● GOAL OF THE EXERCISE: Should the word "operation" occur in a line of the records, copy that line.

● PROVIDED ENTRIES:
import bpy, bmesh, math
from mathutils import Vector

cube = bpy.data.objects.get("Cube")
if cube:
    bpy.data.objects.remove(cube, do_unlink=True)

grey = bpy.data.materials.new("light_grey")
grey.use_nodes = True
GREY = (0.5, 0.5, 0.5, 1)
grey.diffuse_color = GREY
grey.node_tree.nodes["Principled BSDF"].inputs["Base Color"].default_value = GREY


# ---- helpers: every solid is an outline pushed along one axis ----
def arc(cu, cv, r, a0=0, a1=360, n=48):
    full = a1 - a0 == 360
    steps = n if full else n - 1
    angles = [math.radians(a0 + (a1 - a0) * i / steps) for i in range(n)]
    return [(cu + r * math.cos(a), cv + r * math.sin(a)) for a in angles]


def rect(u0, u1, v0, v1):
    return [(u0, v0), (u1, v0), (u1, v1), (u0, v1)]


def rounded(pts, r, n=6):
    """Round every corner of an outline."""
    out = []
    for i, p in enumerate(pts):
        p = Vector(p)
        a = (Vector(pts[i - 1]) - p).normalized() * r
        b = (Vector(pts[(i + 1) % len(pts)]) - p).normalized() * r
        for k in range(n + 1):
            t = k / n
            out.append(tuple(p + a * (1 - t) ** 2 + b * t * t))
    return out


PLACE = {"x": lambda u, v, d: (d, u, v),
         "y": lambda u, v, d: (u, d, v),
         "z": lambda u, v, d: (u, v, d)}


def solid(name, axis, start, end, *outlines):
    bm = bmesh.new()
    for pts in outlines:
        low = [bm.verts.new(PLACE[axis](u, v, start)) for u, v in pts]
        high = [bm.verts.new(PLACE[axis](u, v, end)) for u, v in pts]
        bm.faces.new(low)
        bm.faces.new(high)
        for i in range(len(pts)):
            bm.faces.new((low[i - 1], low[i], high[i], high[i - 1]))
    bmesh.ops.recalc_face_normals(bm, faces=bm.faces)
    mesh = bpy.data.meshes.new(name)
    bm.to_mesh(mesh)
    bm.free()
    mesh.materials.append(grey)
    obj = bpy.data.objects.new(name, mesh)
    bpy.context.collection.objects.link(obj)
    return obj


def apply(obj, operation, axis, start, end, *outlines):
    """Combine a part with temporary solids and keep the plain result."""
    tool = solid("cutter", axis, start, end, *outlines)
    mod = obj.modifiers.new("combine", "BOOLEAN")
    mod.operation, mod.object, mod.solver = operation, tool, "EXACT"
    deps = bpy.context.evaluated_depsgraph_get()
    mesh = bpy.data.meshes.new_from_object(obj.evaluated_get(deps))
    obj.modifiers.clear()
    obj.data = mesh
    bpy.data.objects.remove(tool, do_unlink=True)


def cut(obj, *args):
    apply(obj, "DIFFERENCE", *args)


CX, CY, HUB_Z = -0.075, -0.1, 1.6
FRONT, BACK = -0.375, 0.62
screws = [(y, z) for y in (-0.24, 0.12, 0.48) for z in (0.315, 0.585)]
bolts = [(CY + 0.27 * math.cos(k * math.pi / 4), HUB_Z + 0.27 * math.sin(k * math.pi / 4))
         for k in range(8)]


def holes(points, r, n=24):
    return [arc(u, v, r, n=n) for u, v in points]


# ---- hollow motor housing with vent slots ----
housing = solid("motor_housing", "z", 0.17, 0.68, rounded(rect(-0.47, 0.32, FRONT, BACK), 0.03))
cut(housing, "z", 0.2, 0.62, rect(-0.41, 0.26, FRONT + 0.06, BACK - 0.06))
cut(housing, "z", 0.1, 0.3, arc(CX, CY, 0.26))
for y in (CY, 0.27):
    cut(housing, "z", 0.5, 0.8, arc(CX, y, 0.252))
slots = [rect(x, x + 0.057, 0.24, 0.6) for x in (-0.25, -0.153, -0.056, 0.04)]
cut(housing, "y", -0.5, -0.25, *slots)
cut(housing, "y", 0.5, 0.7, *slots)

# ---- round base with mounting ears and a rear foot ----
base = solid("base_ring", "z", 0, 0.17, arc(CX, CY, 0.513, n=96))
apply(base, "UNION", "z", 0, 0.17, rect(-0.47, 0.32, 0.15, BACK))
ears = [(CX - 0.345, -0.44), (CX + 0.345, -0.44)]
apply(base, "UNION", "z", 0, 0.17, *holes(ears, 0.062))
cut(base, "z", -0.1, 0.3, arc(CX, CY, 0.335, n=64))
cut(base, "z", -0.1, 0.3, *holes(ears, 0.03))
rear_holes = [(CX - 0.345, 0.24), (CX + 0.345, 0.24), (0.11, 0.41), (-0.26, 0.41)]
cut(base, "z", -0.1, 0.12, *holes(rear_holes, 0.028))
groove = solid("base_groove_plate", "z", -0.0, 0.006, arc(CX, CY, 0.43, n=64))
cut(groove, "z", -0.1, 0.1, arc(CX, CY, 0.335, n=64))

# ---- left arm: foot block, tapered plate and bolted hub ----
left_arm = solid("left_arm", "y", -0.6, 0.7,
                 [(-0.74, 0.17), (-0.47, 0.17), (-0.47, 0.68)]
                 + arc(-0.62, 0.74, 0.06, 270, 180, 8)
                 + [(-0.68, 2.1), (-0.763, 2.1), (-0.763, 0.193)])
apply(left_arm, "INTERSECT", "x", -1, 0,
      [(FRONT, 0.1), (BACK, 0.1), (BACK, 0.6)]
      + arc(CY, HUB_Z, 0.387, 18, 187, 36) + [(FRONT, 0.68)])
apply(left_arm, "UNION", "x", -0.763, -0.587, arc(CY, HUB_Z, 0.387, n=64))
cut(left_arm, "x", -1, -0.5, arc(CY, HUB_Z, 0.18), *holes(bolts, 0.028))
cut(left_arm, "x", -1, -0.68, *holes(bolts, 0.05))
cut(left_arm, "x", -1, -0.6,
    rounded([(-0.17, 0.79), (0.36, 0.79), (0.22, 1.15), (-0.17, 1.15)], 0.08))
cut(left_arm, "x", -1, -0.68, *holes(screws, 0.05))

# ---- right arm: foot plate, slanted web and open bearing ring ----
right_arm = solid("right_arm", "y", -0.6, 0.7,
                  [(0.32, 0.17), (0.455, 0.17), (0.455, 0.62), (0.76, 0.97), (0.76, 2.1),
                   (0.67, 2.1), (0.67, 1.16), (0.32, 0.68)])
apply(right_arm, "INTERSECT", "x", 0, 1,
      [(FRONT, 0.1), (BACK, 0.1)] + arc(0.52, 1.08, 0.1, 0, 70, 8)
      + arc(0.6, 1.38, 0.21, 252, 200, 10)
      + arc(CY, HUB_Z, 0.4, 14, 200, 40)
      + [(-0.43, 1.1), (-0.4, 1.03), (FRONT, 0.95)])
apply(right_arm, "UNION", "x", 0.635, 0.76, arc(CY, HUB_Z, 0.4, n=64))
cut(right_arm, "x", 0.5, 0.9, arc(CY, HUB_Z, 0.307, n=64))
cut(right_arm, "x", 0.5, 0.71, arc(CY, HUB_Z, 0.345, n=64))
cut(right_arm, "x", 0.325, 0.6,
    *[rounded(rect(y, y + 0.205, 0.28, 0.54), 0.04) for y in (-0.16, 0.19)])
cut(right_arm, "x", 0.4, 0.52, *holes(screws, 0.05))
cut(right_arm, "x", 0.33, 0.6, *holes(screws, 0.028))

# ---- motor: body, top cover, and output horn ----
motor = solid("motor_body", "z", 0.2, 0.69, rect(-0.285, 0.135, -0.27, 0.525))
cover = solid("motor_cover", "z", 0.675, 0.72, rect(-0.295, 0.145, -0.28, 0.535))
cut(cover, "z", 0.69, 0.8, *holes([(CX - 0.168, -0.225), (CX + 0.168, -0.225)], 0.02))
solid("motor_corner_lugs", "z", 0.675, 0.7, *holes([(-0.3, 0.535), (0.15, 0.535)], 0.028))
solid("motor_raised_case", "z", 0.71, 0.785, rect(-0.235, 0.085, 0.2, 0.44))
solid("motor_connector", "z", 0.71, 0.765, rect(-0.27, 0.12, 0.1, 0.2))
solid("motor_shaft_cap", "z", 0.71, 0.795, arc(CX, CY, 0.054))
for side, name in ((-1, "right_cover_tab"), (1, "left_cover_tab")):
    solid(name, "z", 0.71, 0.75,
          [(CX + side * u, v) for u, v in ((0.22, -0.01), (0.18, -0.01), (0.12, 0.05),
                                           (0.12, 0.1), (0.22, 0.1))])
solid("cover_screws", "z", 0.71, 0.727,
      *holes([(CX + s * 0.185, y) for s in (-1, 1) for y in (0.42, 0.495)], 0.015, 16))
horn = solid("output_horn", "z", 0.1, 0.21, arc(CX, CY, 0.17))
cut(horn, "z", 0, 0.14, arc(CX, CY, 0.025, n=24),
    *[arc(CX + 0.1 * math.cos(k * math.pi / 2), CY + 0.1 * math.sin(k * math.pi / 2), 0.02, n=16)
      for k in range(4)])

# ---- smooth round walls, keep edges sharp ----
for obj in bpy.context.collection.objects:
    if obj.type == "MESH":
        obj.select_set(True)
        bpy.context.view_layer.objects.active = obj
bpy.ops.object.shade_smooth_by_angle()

● TASK RESULT:
def apply(obj, operation, axis, start, end, *outlines):
    mod.operation, mod.object, mod.solver = operation, tool, "EXACT"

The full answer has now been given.